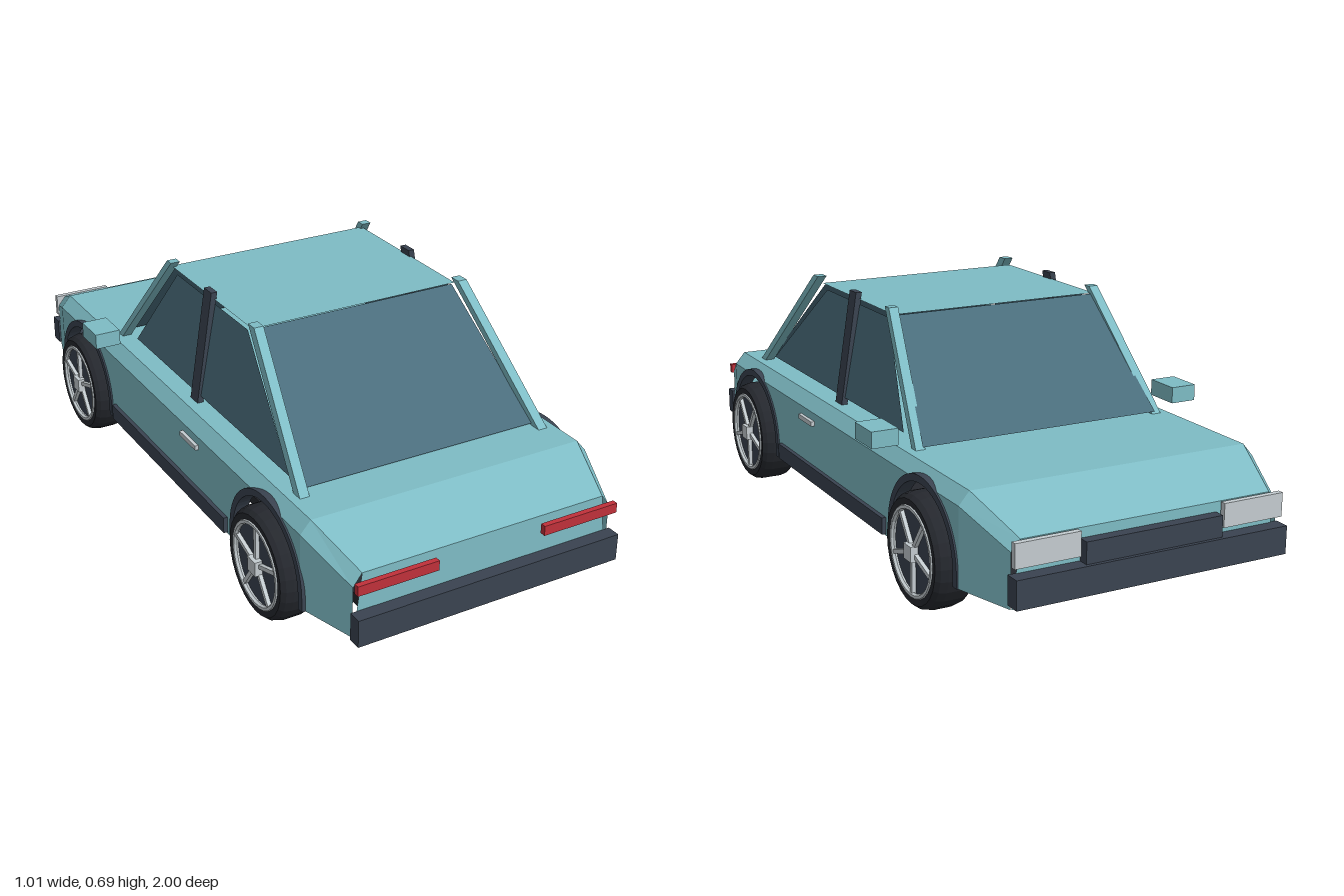
import * as THREE from 'three';

const mat = (color) => new THREE.MeshStandardMaterial({ color, flatShading: true, side: THREE.DoubleSide });

export function createModel() {
  const car = new THREE.Group();
  car.name = 'car';
  const paint = mat(0x7ebcc5), glass = mat(0x4a6d7c), trim = mat(0x3a4350);
  const rubber = mat(0x25282e), red = mat(0xc0303a), silver = mat(0xc4ccd0);

  const add = (name, geometry, material, parent = car) => {
    const mesh = new THREE.Mesh(geometry, material);
    mesh.name = name;
    parent.add(mesh);
    return mesh;
  };
  // box given by its extents on each axis
  const box = (name, material, [x0, x1], [y0, y1], [z0, z1]) => {
    const mesh = add(name, new THREE.BoxGeometry(Math.abs(x1 - x0), y1 - y0, z1 - z0), material);
    mesh.position.set((x0 + x1) / 2, (y0 + y1) / 2, (z0 + z1) / 2);
    return mesh;
  };
  // flat panel from four corners
  const quad = (name, material, a, b, c, d) => {
    const g = new THREE.BufferGeometry();
    g.setAttribute('position', new THREE.Float32BufferAttribute([a, b, c, a, c, d].flat(), 3));
    g.computeVertexNormals();
    return add(name, g, material);
  };
  // leaning post with level ends
  const post = (name, material, bottom, top, w, d) => {
    const h = top[1] - bottom[1];
    const g = new THREE.BoxGeometry(w, h, d), p = g.attributes.position;
    for (let i = 0; i < p.count; i++) {
      const t = p.getY(i) / h + 0.5;
      p.setXYZ(i, p.getX(i) + bottom[0] + (top[0] - bottom[0]) * t, bottom[1] + h * t,
        p.getZ(i) + bottom[2] + (top[2] - bottom[2]) * t);
    }
    g.computeVertexNormals();
    return add(name, g, material);
  };

  const axles = [-0.59, 0.61], axleY = 0.155, archR = 0.178, sill = 0.12;

  // body stations: z, shoulder half width and height, top half width and height
  const stations = [
    [-0.96, 0.39, 0.265, 0.365, 0.295], [-0.79, 0.44, 0.335, 0.41, 0.37],
    [0.79, 0.44, 0.335, 0.41, 0.37], [0.96, 0.39, 0.265, 0.365, 0.3],
  ];
  for (let i = 0; i < 3; i++) {
    const [z0, w0, s0, u0, t0] = stations[i], [z1, w1, s1, u1, t1] = stations[i + 1];
    quad('topPanel', paint, [-u0, t0, z0], [-u1, t1, z1], [u1, t1, z1], [u0, t0, z0]);
    for (const s of [-1, 1]) {
      quad('shoulder', paint, [s * u0, t0, z0], [s * u1, t1, z1], [s * w1, s1, z1], [s * w0, s0, z0]);
      if (i !== 1) quad('sideEnd', paint, [s * w0, s0, z0], [s * w1, s1, z1], [s * w1, sill, z1], [s * w0, sill, z0]);
    }
  }
  for (const [z, , , u, t] of [stations[0], stations[3]]) {
    quad('endPanel', paint, [-u, t, z], [-0.388, sill, z], [0.388, sill, z], [u, t, z]);
  }

  // side panel with wheel arch openings, drawn in (z, y)
  const side = new THREE.Shape();
  side.moveTo(-0.79, sill);
  for (const z of axles) {
    side.lineTo(z - archR, sill);
    side.lineTo(z - archR, axleY);
    side.absarc(z, axleY, archR, Math.PI, 0, true);
    side.lineTo(z + archR, sill);
  }
  side.lineTo(0.79, sill);
  side.lineTo(0.79, 0.335);
  side.lineTo(-0.79, 0.335);

  // arch lip
  const lip = new THREE.Shape();
  lip.moveTo(-0.198, sill - axleY);
  lip.lineTo(-0.198, 0);
  lip.absarc(0, 0, 0.198, Math.PI, 0, true);
  lip.lineTo(0.198, sill - axleY);
  lip.lineTo(archR, sill - axleY);
  lip.lineTo(archR, 0);
  lip.absarc(0, 0, archR, 0, Math.PI, false);
  lip.lineTo(-archR, sill - axleY);
  const lipGeometry = new THREE.ExtrudeGeometry(lip, { depth: 0.04, bevelEnabled: false, curveSegments: 16 });
  lipGeometry.translate(0, 0, -0.02);

  // wheel parts, turning about y before being laid on the x axis
  const tyreProfile = [[0.118, -0.055], [0.14, -0.057], [0.15, -0.045], [0.155, -0.025],
    [0.155, 0.025], [0.15, 0.045], [0.14, 0.057], [0.118, 0.055]].map(([r, y]) => new THREE.Vector2(r, y));
  const tyreGeometry = new THREE.LatheGeometry(tyreProfile, 28);
  const makeWheel = () => {
    const wheel = new THREE.Group();
    wheel.name = 'wheel';
    add('tyre', tyreGeometry, rubber, wheel);
    add('wheelDisc', new THREE.CylinderGeometry(0.119, 0.119, 0.09, 28), trim, wheel);
    const rim = add('rimRing', new THREE.TorusGeometry(0.117, 0.008, 6, 28), silver, wheel);
    rim.rotation.x = Math.PI / 2;
    rim.position.y = 0.052;
    for (let i = 0; i < 5; i++) {
      const a = (i / 5) * Math.PI * 2;
      const spoke = add('spoke', new THREE.BoxGeometry(0.115, 0.012, 0.012), silver, wheel);
      spoke.position.set(Math.cos(a) * 0.06, 0.05, -Math.sin(a) * 0.06);
      spoke.rotation.y = a;
    }
    add('hub', new THREE.BoxGeometry(0.042, 0.025, 0.042), silver, wheel).position.y = 0.054;
    return wheel;
  };

  for (const s of [-1, 1]) {
    const panel = add('sidePanel', new THREE.ShapeGeometry(side, 20), paint);
    panel.rotation.y = -Math.PI / 2;
    panel.position.x = s * 0.44;

    for (const z of axles) {
      const arch = add('archLip', lipGeometry, trim);
      arch.rotation.y = -Math.PI / 2;
      arch.position.set(s * 0.425, axleY, z);
      const wheel = makeWheel();
      wheel.rotation.z = -s * Math.PI / 2;
      wheel.position.set(s * 0.417, axleY, z);
      car.add(wheel);
    }

    box('sideSkirt', trim, [s * 0.43, s * 0.452], [0.125, 0.172], [-0.37, 0.39]);
    box('doorHandle', silver, [s * 0.438, s * 0.45], [0.297, 0.311], [0.12, 0.22]);
    box('mirror', paint, [s * 0.43, s * 0.507], [0.39, 0.436], [-0.435, -0.33]);
    box('tailLight', red, [s * 0.16, s * 0.393], [0.257, 0.285], [0.972, 0.988]);
    box('headlight', silver, [s * 0.21, s * 0.392], [0.23, 0.295], [-0.982, -0.966]);

    // cabin sides
    quad('sideWindow', glass, [s * 0.37, 0.39, 0.61], [s * 0.37, 0.39, -0.34],
      [s * 0.318, 0.66, -0.145], [s * 0.318, 0.66, 0.29]);
    post('middlePillar', trim, [s * 0.372, 0.37, 0.075], [s * 0.32, 0.695, 0.075], 0.018, 0.045);
    post('rearPillar', paint, [s * 0.372, 0.365, 0.68], [s * 0.32, 0.695, 0.34], 0.028, 0.034);
    post('frontPillar', paint, [s * 0.372, 0.365, -0.435], [s * 0.32, 0.695, -0.165], 0.028, 0.026);
  }

  // roof and screens
  quad('roof', paint, [-0.32, 0.675, -0.18], [-0.32, 0.675, 0.32], [0.32, 0.675, 0.32], [0.32, 0.675, -0.18]);
  quad('rearScreen', glass, [-0.36, 0.377, 0.66], [0.36, 0.377, 0.66], [0.31, 0.673, 0.32], [-0.31, 0.673, 0.32]);
  quad('windscreen', glass, [0.365, 0.377, -0.445], [-0.365, 0.377, -0.445], [-0.31, 0.673, -0.18], [0.31, 0.673, -0.18]);

  // bumpers, grille and floor
  box('rearBumper', trim, [-0.397, 0.397], [0.118, 0.195], [0.962, 1]);
  box('frontBumper', trim, [-0.397, 0.397], [0.133, 0.21], [-1, -0.957]);
  box('grille', trim, [-0.2, 0.2], [0.21, 0.268], [-0.99, -0.96]);
  box('floor', rubber, [-0.295, 0.295], [0.1, 0.13], [-0.93, 0.89]);

  return car;
}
:::
**ABOUT THIS EXERCISE:** Look through the data above and return exactly the lines from the one that contains "const wheel = makeWheel();" to the one that contains "post('middlePillar', trim, [s", inclusive, with nothing else.

**RESPONSE FOR THIS EXERCISE:**
      const wheel = makeWheel();
      wheel.rotation.z = -s * Math.PI / 2;
      wheel.position.set(s * 0.417, axleY, z);
      car.add(wheel);
    }

    box('sideSkirt', trim, [s * 0.43, s * 0.452], [0.125, 0.172], [-0.37, 0.39]);
    box('doorHandle', silver, [s * 0.438, s * 0.45], [0.297, 0.311], [0.12, 0.22]);
    box('mirror', paint, [s * 0.43, s * 0.507], [0.39, 0.436], [-0.435, -0.33]);
    box('tailLight', red, [s * 0.16, s * 0.393], [0.257, 0.285], [0.972, 0.988]);
    box('headlight', silver, [s * 0.21, s * 0.392], [0.23, 0.295], [-0.982, -0.966]);

    // cabin sides
    quad('sideWindow', glass, [s * 0.37, 0.39, 0.61], [s * 0.37, 0.39, -0.34],
      [s * 0.318, 0.66, -0.145], [s * 0.318, 0.66, 0.29]);
    post('middlePillar', trim, [s * 0.372, 0.37, 0.075], [s * 0.32, 0.695, 0.075], 0.018, 0.045);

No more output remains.